┌────────

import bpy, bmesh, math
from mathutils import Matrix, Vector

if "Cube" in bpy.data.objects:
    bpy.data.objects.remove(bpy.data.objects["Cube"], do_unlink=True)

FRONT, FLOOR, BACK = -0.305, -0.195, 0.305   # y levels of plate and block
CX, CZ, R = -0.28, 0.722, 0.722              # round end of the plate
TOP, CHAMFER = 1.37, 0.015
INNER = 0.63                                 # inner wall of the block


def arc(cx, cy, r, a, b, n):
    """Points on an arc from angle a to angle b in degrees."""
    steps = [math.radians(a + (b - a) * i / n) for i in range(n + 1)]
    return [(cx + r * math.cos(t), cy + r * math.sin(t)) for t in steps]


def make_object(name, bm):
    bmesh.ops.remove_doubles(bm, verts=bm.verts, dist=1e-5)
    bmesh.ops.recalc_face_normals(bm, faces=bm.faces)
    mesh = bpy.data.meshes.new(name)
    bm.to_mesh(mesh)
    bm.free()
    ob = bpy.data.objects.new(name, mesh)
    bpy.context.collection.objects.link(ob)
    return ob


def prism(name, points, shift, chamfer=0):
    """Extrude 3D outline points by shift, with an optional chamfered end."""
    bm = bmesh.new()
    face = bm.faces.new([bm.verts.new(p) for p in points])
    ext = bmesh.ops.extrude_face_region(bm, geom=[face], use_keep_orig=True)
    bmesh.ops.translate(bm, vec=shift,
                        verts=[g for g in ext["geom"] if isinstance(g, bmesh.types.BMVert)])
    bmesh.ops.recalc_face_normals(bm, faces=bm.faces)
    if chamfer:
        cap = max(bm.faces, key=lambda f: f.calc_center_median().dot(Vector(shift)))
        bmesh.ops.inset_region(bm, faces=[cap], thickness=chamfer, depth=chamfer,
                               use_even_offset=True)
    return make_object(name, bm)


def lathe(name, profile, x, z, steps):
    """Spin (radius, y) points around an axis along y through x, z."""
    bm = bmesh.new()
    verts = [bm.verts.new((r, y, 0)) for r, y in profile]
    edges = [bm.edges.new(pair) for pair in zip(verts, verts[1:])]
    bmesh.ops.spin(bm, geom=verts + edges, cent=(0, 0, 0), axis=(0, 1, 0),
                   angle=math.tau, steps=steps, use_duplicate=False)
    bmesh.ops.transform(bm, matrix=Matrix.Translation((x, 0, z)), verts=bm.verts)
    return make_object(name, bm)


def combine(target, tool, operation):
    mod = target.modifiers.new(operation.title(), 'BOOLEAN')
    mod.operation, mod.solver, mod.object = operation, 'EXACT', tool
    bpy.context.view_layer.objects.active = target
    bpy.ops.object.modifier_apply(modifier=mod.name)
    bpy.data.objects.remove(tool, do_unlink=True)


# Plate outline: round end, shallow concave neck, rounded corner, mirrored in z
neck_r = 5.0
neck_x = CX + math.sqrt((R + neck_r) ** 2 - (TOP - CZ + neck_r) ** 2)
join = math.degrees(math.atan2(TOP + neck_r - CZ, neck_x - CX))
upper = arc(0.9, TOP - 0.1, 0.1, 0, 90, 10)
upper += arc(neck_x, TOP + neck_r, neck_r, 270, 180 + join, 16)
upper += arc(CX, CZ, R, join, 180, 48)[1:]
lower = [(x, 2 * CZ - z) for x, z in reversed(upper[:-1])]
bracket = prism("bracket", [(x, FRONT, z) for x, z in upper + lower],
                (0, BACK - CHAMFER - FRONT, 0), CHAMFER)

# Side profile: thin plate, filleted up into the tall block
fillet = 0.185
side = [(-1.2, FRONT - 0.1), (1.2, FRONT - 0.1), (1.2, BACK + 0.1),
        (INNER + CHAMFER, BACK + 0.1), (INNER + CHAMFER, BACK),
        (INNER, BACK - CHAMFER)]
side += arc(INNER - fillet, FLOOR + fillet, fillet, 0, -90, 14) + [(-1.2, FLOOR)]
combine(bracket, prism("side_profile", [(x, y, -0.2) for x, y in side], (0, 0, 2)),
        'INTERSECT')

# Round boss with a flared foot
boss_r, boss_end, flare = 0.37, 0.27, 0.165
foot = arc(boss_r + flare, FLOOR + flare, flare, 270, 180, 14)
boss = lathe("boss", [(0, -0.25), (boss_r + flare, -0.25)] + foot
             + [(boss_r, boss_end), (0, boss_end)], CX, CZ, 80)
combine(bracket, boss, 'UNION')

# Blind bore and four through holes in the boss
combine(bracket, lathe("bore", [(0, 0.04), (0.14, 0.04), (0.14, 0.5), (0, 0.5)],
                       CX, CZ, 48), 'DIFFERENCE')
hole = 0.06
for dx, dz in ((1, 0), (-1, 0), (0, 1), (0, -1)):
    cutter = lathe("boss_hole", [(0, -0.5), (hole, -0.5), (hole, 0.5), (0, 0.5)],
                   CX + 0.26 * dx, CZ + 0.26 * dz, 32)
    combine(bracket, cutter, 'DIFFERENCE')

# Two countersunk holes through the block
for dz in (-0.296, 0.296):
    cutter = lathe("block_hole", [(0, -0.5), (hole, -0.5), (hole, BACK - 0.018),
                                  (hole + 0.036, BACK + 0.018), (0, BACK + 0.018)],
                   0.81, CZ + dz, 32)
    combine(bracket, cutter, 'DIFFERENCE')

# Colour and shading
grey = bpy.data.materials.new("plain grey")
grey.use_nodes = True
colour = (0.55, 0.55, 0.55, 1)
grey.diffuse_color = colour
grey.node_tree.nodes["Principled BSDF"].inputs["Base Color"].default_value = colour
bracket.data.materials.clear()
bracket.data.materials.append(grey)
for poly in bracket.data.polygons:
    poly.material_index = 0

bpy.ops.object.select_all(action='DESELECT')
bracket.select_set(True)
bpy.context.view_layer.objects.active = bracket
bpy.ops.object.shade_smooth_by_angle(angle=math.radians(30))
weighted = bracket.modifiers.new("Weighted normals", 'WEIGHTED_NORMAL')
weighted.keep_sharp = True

└────────

• [WORK INSTRUCTIONS] Copy every line of the material in which the word "name" occurs.

• [REPLY]
def make_object(name, bm):
    mesh = bpy.data.meshes.new(name)
    ob = bpy.data.objects.new(name, mesh)
def prism(name, points, shift, chamfer=0):
    return make_object(name, bm)
def lathe(name, profile, x, z, steps):
    return make_object(name, bm)
    bpy.ops.object.modifier_apply(modifier=mod.name)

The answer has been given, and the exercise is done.